Christianity Today’s film This is Our City is provocative because of its gritty, grounded honesty. This is not a film about political pundits who banter back and forth exchanging policy talking points. No. This short film reveals the lives and thinking of two very ordinary people, their deep faith in Jesus, and how that faith is leading them to engage two of the most consequential grassroots movements of our time. These two movements share one beautiful thing in common; they are groundswells of ordinary citizens reengaging their democratic civic duty—to let their messages by heard and considered in the public square.
D.C. Innes rightly points out in his reflections that the film’s title, “Liberty or Justice for All,” and its structure seem to pit the virtues of liberty and justice against one another. Within the first minute of this nearly seven-minute film, liberty is clearly the motivation for Emmett Bailey’s Virginia Tea Party involvement, while the motivation for Pam Hogeweide’s Occupy Portland involvement is clearly “justice.” And both subjects say their involvement is an outworking of their faith.
First, let me say that this is about a movie based on real people, and I’m critiquing the movie as a piece of entertainment. This is a movie review, not a political analysis. We can do that later.
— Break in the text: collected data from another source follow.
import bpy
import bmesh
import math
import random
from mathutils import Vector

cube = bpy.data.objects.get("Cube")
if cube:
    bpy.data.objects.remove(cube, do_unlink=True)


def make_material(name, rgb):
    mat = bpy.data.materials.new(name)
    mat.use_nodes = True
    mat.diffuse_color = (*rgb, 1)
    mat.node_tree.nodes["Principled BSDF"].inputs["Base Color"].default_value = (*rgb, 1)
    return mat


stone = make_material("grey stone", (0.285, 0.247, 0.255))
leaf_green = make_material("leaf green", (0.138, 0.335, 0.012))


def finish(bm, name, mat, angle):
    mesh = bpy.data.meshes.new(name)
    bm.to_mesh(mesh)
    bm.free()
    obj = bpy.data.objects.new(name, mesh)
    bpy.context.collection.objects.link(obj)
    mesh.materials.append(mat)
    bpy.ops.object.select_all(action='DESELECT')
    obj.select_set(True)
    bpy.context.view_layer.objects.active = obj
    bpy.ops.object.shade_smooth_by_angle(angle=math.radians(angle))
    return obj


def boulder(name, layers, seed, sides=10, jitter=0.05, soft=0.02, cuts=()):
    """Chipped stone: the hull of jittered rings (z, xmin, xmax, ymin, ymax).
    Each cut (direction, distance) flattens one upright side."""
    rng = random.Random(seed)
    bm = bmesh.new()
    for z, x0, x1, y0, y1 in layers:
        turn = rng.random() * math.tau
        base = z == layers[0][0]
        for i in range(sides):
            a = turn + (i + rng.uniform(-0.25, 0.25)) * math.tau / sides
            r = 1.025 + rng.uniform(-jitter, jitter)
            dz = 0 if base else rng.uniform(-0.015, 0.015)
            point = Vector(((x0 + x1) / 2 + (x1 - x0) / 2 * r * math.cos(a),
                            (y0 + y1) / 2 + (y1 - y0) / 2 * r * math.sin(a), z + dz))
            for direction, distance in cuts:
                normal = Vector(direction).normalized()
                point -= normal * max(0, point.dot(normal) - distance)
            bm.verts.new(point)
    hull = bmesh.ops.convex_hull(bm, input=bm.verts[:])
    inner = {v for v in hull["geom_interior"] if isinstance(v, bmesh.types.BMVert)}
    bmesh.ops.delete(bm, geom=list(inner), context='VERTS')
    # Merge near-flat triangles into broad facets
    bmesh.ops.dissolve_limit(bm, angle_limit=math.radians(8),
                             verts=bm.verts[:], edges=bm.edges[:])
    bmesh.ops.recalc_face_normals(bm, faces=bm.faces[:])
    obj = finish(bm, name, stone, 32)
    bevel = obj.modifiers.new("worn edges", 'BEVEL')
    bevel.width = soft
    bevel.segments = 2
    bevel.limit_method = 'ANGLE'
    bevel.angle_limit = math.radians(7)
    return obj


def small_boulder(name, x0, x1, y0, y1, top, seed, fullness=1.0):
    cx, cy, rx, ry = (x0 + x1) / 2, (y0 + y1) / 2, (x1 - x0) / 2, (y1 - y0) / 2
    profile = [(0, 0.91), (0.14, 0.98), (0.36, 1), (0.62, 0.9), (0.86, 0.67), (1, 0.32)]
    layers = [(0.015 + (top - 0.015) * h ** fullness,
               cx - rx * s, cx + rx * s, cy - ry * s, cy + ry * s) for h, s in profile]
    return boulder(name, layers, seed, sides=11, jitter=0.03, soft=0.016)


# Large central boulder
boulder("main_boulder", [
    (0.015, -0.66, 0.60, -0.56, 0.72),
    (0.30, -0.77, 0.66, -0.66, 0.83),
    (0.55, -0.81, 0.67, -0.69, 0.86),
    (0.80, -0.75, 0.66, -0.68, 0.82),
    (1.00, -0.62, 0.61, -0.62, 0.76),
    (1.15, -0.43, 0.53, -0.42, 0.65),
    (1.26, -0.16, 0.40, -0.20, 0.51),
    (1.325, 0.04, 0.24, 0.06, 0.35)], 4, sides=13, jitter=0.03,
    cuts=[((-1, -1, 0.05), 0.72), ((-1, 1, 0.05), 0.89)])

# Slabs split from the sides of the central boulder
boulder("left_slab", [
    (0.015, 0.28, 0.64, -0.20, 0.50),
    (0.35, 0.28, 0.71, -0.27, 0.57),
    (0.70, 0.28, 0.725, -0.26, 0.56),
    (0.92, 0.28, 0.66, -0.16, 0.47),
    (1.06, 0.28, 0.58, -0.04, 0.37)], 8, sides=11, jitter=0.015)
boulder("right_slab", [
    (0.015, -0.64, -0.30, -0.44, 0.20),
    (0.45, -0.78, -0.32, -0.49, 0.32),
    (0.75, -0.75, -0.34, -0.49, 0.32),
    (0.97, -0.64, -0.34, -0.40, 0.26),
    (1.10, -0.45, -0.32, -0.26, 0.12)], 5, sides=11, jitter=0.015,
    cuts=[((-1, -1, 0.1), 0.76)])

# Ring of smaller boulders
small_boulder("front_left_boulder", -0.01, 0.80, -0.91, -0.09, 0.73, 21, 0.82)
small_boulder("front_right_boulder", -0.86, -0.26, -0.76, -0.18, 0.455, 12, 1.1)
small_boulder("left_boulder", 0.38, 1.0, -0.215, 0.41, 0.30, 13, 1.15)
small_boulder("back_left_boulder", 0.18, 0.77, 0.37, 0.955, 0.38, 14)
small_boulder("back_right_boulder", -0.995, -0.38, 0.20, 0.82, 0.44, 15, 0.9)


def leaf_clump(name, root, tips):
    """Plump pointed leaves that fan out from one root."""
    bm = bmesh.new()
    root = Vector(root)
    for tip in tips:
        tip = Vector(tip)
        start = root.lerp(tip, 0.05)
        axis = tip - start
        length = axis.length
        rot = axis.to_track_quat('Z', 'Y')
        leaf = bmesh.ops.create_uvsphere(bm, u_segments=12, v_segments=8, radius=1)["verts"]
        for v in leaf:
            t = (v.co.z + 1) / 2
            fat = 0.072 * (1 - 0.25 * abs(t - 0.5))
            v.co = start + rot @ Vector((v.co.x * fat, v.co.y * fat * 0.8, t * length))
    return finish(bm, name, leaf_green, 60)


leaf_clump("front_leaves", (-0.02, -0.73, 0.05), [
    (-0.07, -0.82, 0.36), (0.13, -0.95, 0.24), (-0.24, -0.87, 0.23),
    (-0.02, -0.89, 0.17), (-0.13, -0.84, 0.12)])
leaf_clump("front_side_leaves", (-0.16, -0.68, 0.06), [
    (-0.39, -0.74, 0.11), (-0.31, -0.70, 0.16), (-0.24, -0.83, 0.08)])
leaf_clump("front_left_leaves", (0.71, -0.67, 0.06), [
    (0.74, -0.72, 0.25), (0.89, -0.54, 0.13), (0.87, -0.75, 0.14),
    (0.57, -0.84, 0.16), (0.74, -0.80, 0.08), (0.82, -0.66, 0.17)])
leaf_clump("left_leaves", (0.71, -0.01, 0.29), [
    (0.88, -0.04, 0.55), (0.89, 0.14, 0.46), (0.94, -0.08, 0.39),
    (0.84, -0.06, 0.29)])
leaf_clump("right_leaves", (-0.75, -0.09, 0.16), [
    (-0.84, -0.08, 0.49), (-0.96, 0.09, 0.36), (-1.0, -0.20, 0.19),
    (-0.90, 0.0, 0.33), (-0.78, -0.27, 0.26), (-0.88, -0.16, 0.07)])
Reading Game Change was a thrill for me- it was inside baseball at its best. John Heilemann and Mark Halperin are favorite authors of mine, and not only did I read this book right when it came out, I read it again when it was assigned for a class. It was that good. So to say I was excited about the movie version of this book is putting it lightly. The bar was high.
Is it my fault then that Game Change didn’t clear the hurdle for me? Nope. This happens every time you see a movie that had a book first--the book is always better.
For those of you who don’t know, Game Change follows Senator John McCain’s presidential run in 2008 during the tumultuous weeks of general election after adding Governor Sarah Palin to the GOP ticket. The movie focuses in on this facet, whereas the book branches out into the election as a whole, primary season and all.
If there were a movie about your life, what would it look like? Which celebrity would play you?
Ah, the timeless ice breaker question.
Over the weekend, I made plans to see Friends with Kids with a few coworkers. I thought I was heading to see a comedic depiction of my current life stage as the young adult who is left in the dust of the friends-getting-married-and-having-kids frenzy.
If this confession prompts an eye roll from you on account of my young adult angst, let me add one bit of vindication: the movie was sold out.
Our next option was to see Wanderlust, and something interesting happened: in my search for one snapshot of my current context, I found a wholly different but still parallel other. Bring on the ice breaker questions — I have found the film about my year in intentional community.
As a progressive Christian in my mid-20s, it'd be safe to bet I might be a fan of Donald Miller. And I am. Miller's Blue Like Jazz and Searching For God Knows What are among the books that have significantly affected my faith journey.
And, like many others in my demographic, I met the news of an adaptation of Blue Like Jazz with both hope and apprehension. Like Miller himself, “at first, I didn’t understand how it could be a movie. I couldn’t see it on a screen.”
My own anxieties about a big-screen adaptation fell into two categories. First Jazz is, for all intents and purposes, a memoir. And memoirs — or the biopics they often become onscreen — are, in my opinion, rarely great films. They are usually little more than a path to the Oscars for actors who are pining after an ego-boost (but I guess that’s another story).
What saves Blue Like Jazz, thankfully, is that it is a memoir with a difference. It isn’t a rose-tinted, romanticized account of some historical or celebrated figure. It is the memoir of someone who is very much like me — just a little bit funnier. That’s where the appeal comes from and I'd expect that's what will make Blue Like Jazz (the film) a success both here and abroad.